But God chose the foolish things of the world to shame the wise; God chose the weak things of the world to shame the strong. 28 He chose the lowly things of this world and the despised things -- and the things that are not-- to nullify the things that are, 29 so that no one may boast before him.
Paul says no one can boast before God, but its easy to forget. The Corinthians had forgotten - They were boasting about their leaders. And maybe you can think of times you've boasted about that too. You might not have said anything, just thought it. Maybe you started to accept the worldly wisdom that leadership is a competition. You felt proud because you were following a leader who was extra gifted, a leader who spoke well, or who had a PhD. You were thinking it made you a better Christian - that some of your leader's prestige was rubbing off on you. It's the kind of thing that can happen when churches are looking for a new minister. They'll search for someone who'll make their church look important. Someone with the right degrees and the right background, rather than someone who'll teach them about the cross and help them grow in their faith.
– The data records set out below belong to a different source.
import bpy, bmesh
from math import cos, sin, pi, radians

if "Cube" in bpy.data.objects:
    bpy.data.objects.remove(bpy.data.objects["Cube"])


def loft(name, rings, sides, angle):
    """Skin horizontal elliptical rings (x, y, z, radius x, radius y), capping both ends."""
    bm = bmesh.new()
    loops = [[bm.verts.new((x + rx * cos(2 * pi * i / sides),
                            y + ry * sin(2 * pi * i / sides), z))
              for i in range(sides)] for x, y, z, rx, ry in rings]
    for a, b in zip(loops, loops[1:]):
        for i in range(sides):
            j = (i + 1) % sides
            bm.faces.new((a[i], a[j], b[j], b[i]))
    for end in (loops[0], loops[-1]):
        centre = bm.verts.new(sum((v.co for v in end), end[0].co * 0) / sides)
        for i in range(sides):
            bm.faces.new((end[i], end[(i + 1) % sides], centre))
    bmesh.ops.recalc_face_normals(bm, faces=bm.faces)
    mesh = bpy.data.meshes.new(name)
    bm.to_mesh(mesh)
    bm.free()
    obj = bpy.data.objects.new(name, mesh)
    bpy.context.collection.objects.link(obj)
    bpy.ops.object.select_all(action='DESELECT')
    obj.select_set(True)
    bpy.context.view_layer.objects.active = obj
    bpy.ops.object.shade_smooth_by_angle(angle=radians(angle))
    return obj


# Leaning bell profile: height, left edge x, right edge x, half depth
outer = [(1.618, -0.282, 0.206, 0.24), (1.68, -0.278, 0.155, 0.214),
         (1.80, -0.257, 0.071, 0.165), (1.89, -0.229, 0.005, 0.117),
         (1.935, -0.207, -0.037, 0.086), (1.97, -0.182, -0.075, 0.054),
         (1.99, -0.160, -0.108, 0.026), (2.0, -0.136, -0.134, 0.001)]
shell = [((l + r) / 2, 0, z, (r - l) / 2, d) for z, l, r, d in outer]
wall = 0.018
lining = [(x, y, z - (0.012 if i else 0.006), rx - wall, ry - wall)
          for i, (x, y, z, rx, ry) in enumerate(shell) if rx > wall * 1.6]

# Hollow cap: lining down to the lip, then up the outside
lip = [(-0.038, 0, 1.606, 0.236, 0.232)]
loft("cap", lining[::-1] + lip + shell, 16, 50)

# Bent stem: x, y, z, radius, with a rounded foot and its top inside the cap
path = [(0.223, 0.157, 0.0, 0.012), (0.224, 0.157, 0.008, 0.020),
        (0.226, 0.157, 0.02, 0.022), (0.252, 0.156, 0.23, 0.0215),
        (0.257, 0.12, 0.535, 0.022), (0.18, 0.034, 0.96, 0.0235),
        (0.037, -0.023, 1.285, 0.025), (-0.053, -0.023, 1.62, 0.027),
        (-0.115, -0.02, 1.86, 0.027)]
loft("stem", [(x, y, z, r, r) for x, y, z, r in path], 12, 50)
But Paul says don't boast like that. If you do, you're getting caught up in the foolish wisdom of the world. It's like you've gone back to believing that the sun rotates around the earth. You're acting on an old discredited way of thinking. Don't do it.
But according to Paul, If the Corinthians really have to boast, there is someone they can boast about - Jesus. He's the ONE PERSON who it's really wise for them to boast about. He's wise and righteous and holy. They can be proud of someone like that. And His wisdom rubs off on them too. If the Corinthians are in Christ - if they're trusting Him, they share in His qualities. He's wisdom and righteousness and redemption for them too.
As Paul puts it,
30 It is because of God that you are in Christ Jesus, who has become for us wisdom from God-- that is, our righteousness, holiness and redemption. 31 Therefore, as it is written: "Let him who boasts boast in the Lord."
Paul's summarising a verse from the Old Testament. Jeremiah 9:24. And if we look at the full verse it'll help us to understand a bit more what it means to boast in the Lord. For Jeremiah it means to boast that you know Him. And it means to boast about His kindness, justice and righteousness.
Let me read to you.
But let him who boasts boast about this: that he understands and knows me, that I am the LORD, who exercises kindness, justice and righteousness on earth, for in these I delight, declares the LORD.
Jeremiah helps us understand that boasting in the Lord is incompatible with accepting the wisdom of the world. Because it's at the cross where God shows His kindness and justice and righteousness. At the cross God is kind enough to sacrifice Himself for us. At the cross God deals with our sin justly while still acting righteously. If we're boasting in God's kindness, justice and righteousness, we're boasting in the cross. But as we've seen, that's something human wisdom would never do.
So the question that this leaves you with is, are you boasting in the Lord? Are you excited about knowing Him and convinced that He's kind and just and righteous? Even at the cross?
There's an ad. on Television at the moment for the life savers. It's a little boy telling the story of how he was swept out to sea and the life savers saved his life. And he's only too happy to boast about the life savers. They're his heroes. Of course he'll go on television and let everyone know about them.
That's the kind of attitude Paul wants us to have towards Jesus. We're saved through His death on the cross. It's in Him we have our wisdom, righteousness, holiness and redemption. And so we've got every reason to be proud of Him. Proud of the privilege of knowing him. Proud of his kindness, justice, and righteousness shown at the cross.
So don't get caught up in the foolishness of worldly wisdom - boasting about church leaders. Boast in Jesus.